Repeat the lines of the data exactly and exclude any picture among them.
↓
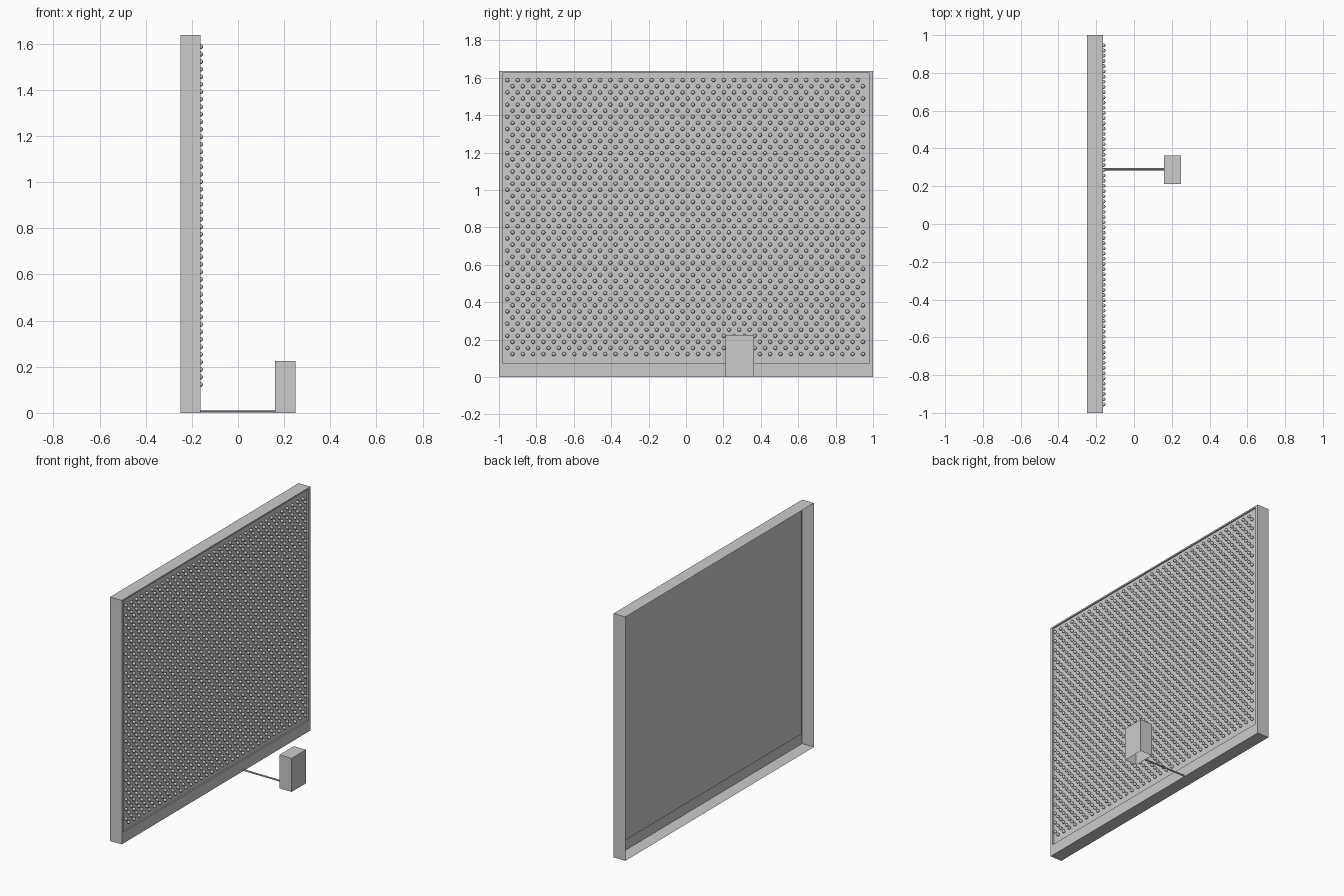
import bpy, bmesh
from mathutils import Matrix

if "Cube" in bpy.data.objects:
    bpy.data.objects.remove(bpy.data.objects["Cube"])

FACE_X, BACK_X, PANEL_X = -0.163, -0.25, -0.172


def finish(name, bm, smooth=False):
    me = bpy.data.meshes.new(name)
    bm.to_mesh(me)
    bm.free()
    if smooth:
        me.shade_smooth()
    ob = bpy.data.objects.new(name, me)
    bpy.context.collection.objects.link(ob)
    return ob


# Screen housing: thin shell open at the back, with a slightly recessed front panel
bm = bmesh.new()
outer, inner = (1.0, 0.0, 1.637), (0.98, 0.075, 1.627)
rings = []
for x, (w, z0, z1) in ((BACK_X, outer), (FACE_X, outer), (FACE_X, inner), (PANEL_X, inner)):
    rings.append([bm.verts.new((x, y, z)) for y, z in ((-w, z0), (w, z0), (w, z1), (-w, z1))])
for a, b in zip(rings, rings[1:]):
    for i in range(4):
        j = (i + 1) % 4
        bm.faces.new((a[i], a[j], b[j], b[i]))
bm.faces.new(rings[-1])
bmesh.ops.recalc_face_normals(bm, faces=bm.faces)
finish("screen_housing", bm)

# Light beads: staggered rows of small spheres sharing one template
ROWS, COLS, R = 46, 35, 0.0105
STEP_Y, STEP_Z = 0.0551, (1.587 - 0.123) / 45
template = bmesh.new()
bmesh.ops.create_uvsphere(template, u_segments=10, v_segments=6, radius=R)
coords = [v.co.copy() for v in template.verts]
template.verts.index_update()
polys = [[v.index for v in f.verts] for f in template.faces]
template.free()
verts, faces = [], []
for r in range(ROWS):
    shift = 0.5 * STEP_Y if r % 2 == 0 else 0
    for c in range(COLS):
        y, z, n = -0.955 + shift + c * STEP_Y, 0.123 + r * STEP_Z, len(verts)
        verts += [(p.x + PANEL_X + R, p.y + y, p.z + z) for p in coords]
        faces += [[i + n for i in f] for f in polys]
me = bpy.data.meshes.new("light_beads")
me.from_pydata(verts, [], faces)
me.shade_smooth()
bpy.context.collection.objects.link(bpy.data.objects.new("light_beads", me))

# Control box: open underneath
bm = bmesh.new()
bmesh.ops.create_cube(bm, size=1, matrix=Matrix.Translation((0.205, 0.287, 0.1125))
                      @ Matrix.Diagonal((0.09, 0.152, 0.225, 1)))
bm.normal_update()
bmesh.ops.delete(bm, geom=[f for f in bm.faces if f.normal.z < -0.5], context='FACES_ONLY')
finish("control_box", bm)

# Cable joining the box to the screen
bm = bmesh.new()
length = 0.16 - FACE_X
bmesh.ops.create_cone(bm, cap_ends=True, segments=12, radius1=0.0055, radius2=0.0055, depth=length,
                      matrix=Matrix.Translation((FACE_X + length / 2, 0.29, 0.007))
                      @ Matrix.Rotation(1.5707963, 4, 'Y'))
cable = finish("cable", bm)
bpy.context.view_layer.objects.active = cable
cable.select_set(True)
bpy.ops.object.shade_smooth_by_angle()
↑
*Output of the exercise*.
import bpy, bmesh
from mathutils import Matrix

if "Cube" in bpy.data.objects:
    bpy.data.objects.remove(bpy.data.objects["Cube"])

FACE_X, BACK_X, PANEL_X = -0.163, -0.25, -0.172


def finish(name, bm, smooth=False):
    me = bpy.data.meshes.new(name)
    bm.to_mesh(me)
    bm.free()
    if smooth:
        me.shade_smooth()
    ob = bpy.data.objects.new(name, me)
    bpy.context.collection.objects.link(ob)
    return ob


# Screen housing: thin shell open at the back, with a slightly recessed front panel
bm = bmesh.new()
outer, inner = (1.0, 0.0, 1.637), (0.98, 0.075, 1.627)
rings = []
for x, (w, z0, z1) in ((BACK_X, outer), (FACE_X, outer), (FACE_X, inner), (PANEL_X, inner)):
    rings.append([bm.verts.new((x, y, z)) for y, z in ((-w, z0), (w, z0), (w, z1), (-w, z1))])
for a, b in zip(rings, rings[1:]):
    for i in range(4):
        j = (i + 1) % 4
        bm.faces.new((a[i], a[j], b[j], b[i]))
bm.faces.new(rings[-1])
bmesh.ops.recalc_face_normals(bm, faces=bm.faces)
finish("screen_housing", bm)

# Light beads: staggered rows of small spheres sharing one template
ROWS, COLS, R = 46, 35, 0.0105
STEP_Y, STEP_Z = 0.0551, (1.587 - 0.123) / 45
template = bmesh.new()
bmesh.ops.create_uvsphere(template, u_segments=10, v_segments=6, radius=R)
coords = [v.co.copy() for v in template.verts]
template.verts.index_update()
polys = [[v.index for v in f.verts] for f in template.faces]
template.free()
verts, faces = [], []
for r in range(ROWS):
    shift = 0.5 * STEP_Y if r % 2 == 0 else 0
    for c in range(COLS):
        y, z, n = -0.955 + shift + c * STEP_Y, 0.123 + r * STEP_Z, len(verts)
        verts += [(p.x + PANEL_X + R, p.y + y, p.z + z) for p in coords]
        faces += [[i + n for i in f] for f in polys]
me = bpy.data.meshes.new("light_beads")
me.from_pydata(verts, [], faces)
me.shade_smooth()
bpy.context.collection.objects.link(bpy.data.objects.new("light_beads", me))

# Control box: open underneath
bm = bmesh.new()
bmesh.ops.create_cube(bm, size=1, matrix=Matrix.Translation((0.205, 0.287, 0.1125))
                      @ Matrix.Diagonal((0.09, 0.152, 0.225, 1)))
bm.normal_update()
bmesh.ops.delete(bm, geom=[f for f in bm.faces if f.normal.z < -0.5], context='FACES_ONLY')
finish("control_box", bm)

# Cable joining the box to the screen
bm = bmesh.new()
length = 0.16 - FACE_X
bmesh.ops.create_cone(bm, cap_ends=True, segments=12, radius1=0.0055, radius2=0.0055, depth=length,
                      matrix=Matrix.Translation((FACE_X + length / 2, 0.29, 0.007))
                      @ Matrix.Rotation(1.5707963, 4, 'Y'))
cable = finish("cable", bm)
bpy.context.view_layer.objects.active = cable
cable.select_set(True)
bpy.ops.object.shade_smooth_by_angle()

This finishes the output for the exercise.